The OU met with many political parties, including the ultra-Orthodox parties and the Religious Zionist Party, one that many Jewish-American organizations have decided to ban until further notice.
Rabbi Hauer on working towards consensus
“As we made the point of meeting many members of the past government, we did not limit ourselves from meeting with people who we didn’t agree with their politics,” Hauer said carefully.
“We didn’t agree with their vision for the Jewish character of the state,” he said of the outgoing government, headed by Yair Lapid and Naftali Bennett, but “we still met them. The State of Israel is a critical part of the future of the Jewish people, and the decision-makers need to be interacting with the Jewish community,” and vice versa.

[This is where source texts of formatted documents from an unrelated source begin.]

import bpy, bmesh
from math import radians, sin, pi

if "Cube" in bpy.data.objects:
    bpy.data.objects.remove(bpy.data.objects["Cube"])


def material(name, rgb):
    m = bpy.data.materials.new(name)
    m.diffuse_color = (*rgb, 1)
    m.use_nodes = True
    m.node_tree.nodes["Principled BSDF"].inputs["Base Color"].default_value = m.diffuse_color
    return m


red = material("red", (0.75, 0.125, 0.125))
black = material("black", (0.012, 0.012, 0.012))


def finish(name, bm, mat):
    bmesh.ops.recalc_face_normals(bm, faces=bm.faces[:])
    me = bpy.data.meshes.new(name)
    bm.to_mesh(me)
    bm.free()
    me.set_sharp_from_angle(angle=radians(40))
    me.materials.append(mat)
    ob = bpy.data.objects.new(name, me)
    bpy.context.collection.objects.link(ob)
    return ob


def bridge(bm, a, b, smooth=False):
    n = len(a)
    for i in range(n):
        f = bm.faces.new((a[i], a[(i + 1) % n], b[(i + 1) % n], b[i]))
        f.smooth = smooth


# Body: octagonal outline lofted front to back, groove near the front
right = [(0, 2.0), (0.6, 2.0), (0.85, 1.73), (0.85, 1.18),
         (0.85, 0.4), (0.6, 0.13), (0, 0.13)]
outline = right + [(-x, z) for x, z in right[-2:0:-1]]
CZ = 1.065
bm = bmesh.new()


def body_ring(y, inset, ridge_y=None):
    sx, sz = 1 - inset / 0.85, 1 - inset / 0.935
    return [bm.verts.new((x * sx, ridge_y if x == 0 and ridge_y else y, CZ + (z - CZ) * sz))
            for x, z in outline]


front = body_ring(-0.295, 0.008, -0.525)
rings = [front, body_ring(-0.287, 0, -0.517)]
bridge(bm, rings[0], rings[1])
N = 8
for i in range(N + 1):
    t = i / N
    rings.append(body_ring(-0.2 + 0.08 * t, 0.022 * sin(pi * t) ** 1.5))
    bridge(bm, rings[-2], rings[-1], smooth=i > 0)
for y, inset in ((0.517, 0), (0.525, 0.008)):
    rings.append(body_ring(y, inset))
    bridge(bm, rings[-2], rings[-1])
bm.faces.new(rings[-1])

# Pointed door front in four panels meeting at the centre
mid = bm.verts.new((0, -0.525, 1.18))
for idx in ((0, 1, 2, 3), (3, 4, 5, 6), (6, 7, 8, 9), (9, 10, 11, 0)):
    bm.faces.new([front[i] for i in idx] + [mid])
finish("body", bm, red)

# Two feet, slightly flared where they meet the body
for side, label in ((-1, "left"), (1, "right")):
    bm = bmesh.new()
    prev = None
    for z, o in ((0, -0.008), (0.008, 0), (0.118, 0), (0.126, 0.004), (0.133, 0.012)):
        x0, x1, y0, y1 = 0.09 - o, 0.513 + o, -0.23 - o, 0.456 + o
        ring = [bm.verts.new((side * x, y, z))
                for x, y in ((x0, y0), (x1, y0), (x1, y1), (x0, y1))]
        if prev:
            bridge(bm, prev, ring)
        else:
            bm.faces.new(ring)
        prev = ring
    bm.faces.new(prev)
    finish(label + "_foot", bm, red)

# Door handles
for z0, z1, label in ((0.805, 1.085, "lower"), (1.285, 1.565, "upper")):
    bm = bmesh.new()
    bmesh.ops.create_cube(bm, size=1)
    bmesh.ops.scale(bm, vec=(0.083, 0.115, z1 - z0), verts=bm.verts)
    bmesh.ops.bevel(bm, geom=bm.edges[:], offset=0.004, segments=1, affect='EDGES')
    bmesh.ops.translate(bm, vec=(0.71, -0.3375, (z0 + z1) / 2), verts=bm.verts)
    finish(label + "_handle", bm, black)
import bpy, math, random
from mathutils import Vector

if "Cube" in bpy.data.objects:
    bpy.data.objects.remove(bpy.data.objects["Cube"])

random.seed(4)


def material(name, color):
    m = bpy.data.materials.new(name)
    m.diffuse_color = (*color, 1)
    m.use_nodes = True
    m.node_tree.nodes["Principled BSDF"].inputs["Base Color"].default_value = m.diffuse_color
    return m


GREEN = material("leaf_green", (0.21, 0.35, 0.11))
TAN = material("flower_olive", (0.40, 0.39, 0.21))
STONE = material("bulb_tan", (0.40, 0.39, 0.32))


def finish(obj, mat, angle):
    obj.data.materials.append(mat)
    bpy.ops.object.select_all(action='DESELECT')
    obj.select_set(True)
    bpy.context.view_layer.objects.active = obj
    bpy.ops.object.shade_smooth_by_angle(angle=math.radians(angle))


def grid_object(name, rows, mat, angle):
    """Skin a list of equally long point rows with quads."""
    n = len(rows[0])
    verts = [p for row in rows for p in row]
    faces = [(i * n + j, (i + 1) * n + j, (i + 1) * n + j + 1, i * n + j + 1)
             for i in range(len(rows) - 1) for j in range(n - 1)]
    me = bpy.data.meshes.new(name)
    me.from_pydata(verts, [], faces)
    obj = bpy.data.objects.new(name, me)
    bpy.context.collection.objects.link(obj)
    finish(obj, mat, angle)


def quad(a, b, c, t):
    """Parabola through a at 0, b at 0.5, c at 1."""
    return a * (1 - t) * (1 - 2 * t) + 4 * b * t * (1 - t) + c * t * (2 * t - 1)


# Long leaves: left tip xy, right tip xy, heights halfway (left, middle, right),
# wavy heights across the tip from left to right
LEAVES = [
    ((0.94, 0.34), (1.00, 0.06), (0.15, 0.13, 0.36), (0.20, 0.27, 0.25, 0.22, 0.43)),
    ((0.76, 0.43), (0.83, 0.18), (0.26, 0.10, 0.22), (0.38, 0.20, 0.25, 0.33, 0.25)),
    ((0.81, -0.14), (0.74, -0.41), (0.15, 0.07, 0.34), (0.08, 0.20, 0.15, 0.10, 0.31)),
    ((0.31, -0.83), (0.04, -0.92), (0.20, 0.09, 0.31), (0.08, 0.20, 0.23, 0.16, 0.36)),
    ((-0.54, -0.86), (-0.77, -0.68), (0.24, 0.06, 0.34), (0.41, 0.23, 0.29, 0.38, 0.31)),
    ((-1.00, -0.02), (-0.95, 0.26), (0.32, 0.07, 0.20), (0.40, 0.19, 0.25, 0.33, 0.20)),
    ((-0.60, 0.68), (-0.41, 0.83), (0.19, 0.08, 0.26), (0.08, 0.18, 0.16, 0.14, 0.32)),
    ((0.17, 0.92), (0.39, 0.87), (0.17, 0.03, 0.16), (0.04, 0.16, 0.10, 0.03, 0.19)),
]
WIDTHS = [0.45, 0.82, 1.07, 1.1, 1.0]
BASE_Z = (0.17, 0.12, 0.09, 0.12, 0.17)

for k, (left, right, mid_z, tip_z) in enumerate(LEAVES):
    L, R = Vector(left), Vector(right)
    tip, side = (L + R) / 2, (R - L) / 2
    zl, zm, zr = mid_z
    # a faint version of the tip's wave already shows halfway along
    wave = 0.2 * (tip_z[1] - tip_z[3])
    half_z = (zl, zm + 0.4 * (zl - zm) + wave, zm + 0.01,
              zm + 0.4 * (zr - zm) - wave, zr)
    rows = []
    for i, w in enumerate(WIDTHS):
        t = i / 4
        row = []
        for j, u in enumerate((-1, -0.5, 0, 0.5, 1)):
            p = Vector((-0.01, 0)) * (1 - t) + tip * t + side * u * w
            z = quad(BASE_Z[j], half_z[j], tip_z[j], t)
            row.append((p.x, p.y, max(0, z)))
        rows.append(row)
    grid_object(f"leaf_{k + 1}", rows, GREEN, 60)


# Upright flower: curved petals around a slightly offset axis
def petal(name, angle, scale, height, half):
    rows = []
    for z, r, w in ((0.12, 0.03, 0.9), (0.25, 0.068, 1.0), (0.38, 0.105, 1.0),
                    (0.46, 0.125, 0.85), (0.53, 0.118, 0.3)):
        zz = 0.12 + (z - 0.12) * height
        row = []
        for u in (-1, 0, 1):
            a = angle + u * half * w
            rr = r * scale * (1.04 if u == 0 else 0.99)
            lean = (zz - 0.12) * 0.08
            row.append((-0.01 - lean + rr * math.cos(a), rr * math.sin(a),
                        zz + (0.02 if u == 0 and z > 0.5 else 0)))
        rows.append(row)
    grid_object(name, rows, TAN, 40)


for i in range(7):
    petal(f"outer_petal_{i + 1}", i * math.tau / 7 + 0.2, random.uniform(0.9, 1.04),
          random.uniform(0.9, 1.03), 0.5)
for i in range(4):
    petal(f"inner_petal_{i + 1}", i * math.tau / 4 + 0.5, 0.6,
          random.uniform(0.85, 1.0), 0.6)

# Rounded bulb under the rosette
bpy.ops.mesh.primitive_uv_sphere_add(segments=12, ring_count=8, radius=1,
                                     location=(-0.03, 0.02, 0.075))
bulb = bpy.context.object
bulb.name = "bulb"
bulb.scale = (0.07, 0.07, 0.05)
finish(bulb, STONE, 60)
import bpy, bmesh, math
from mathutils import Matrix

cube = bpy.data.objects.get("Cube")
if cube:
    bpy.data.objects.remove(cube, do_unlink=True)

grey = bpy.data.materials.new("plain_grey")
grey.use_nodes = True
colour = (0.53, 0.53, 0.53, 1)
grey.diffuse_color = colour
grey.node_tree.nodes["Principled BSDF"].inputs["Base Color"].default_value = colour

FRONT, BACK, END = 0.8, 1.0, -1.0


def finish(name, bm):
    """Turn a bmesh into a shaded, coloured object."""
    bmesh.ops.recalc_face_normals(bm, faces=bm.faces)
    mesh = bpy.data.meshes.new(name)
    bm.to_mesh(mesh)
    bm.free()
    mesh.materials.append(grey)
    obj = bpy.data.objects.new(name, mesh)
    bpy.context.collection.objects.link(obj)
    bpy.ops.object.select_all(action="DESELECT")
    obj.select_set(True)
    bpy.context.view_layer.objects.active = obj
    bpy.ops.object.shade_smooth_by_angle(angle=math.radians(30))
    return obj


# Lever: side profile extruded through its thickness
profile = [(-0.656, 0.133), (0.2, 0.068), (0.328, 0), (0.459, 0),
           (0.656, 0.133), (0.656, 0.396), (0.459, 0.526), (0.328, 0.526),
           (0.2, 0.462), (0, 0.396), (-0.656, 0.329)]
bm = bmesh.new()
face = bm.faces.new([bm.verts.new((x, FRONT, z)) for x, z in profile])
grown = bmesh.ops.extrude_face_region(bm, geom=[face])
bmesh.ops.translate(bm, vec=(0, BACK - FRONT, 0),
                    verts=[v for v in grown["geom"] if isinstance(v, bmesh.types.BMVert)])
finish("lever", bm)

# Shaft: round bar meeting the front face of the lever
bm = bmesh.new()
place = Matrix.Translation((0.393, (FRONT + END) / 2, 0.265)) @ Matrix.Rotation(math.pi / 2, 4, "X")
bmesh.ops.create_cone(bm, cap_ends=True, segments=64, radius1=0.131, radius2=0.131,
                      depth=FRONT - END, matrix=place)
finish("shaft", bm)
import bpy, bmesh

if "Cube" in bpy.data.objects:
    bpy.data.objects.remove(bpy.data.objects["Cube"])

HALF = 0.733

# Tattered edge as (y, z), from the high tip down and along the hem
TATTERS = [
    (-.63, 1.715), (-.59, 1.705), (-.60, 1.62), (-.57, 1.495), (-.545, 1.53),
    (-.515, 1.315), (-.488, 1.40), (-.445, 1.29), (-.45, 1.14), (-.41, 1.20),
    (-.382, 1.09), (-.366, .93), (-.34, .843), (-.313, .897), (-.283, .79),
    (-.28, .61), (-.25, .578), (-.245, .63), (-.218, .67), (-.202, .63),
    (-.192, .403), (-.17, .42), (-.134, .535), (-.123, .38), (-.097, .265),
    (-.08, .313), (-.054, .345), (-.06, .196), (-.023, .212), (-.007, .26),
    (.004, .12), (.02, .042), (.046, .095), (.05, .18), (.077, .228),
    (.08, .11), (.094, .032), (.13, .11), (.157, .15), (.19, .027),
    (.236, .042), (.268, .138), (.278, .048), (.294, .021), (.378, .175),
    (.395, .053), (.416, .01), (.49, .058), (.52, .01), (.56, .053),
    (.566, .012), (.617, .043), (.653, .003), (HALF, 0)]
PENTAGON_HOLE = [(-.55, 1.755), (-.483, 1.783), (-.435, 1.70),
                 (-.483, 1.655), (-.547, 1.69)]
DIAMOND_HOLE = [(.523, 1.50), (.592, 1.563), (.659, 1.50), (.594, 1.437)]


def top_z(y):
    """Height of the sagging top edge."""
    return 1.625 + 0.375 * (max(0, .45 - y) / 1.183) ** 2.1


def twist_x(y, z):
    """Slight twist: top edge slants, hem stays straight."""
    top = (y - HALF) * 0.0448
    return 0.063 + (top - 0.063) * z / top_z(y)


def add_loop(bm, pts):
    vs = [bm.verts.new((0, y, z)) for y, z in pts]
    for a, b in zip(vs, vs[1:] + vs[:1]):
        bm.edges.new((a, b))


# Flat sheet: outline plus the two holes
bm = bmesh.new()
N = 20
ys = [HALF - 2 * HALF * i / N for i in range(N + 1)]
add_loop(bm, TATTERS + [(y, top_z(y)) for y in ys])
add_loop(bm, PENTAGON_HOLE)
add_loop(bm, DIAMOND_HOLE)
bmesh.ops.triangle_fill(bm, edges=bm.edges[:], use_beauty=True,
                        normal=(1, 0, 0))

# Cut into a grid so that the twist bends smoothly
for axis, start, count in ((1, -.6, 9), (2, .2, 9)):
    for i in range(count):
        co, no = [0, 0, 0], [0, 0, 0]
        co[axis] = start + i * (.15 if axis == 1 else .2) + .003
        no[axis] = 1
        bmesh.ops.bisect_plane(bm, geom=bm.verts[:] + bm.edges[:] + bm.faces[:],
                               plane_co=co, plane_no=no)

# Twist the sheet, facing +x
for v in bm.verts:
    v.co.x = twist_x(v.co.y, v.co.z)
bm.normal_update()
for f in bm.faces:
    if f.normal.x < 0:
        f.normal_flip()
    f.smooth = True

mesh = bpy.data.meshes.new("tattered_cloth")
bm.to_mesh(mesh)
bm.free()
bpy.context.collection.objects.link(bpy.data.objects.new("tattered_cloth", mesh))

“The State of Israel has been literally a godsend in providing a tremendous source of Jewish connection, Jewish pride, Jewish activity, that has indeed animated large portions of the Jewish community and therefore, preserving and strengthening this connection is critical,” Hauer said.
But, he added, “the enhancement of the Jewish character of the state is something which can be accomplished, without alienation of others,” referring to statements made towards liberal Jews on the one hand and ultra-Orthodox Jews on the other.
“In a dramatic context in which we find ourselves, where people are pitted against each other, and making it a war over the soul of the future of the Jewish state – it’s very difficult to accomplish that.
Hauer said that the “mix” of Judaism “with power,” is very difficult,” and “sometimes creates fear.” According to Hauer, the issue of the Jewish character of the State of Israel “should be one of those issues of common cause,” and “the issue of the Jewish state as a source of strong and welcoming identities to American Jews across the board, should be an issue of common cause.
We’re very dedicated to trying to reduce the conflict around it and to increase the appeal around us.”
Hauer joined the OU as its executive vice president in 2020, serving as the organization’s rabbinic leader, heading its community efforts, and serving as its professional religious-policy leader and primary spokesman. Prior to joining the OU, Hauer served as the senior rabbi of the Bnai Jacob Shaarei Zion Congregation in Baltimore, Maryland, for 26 years.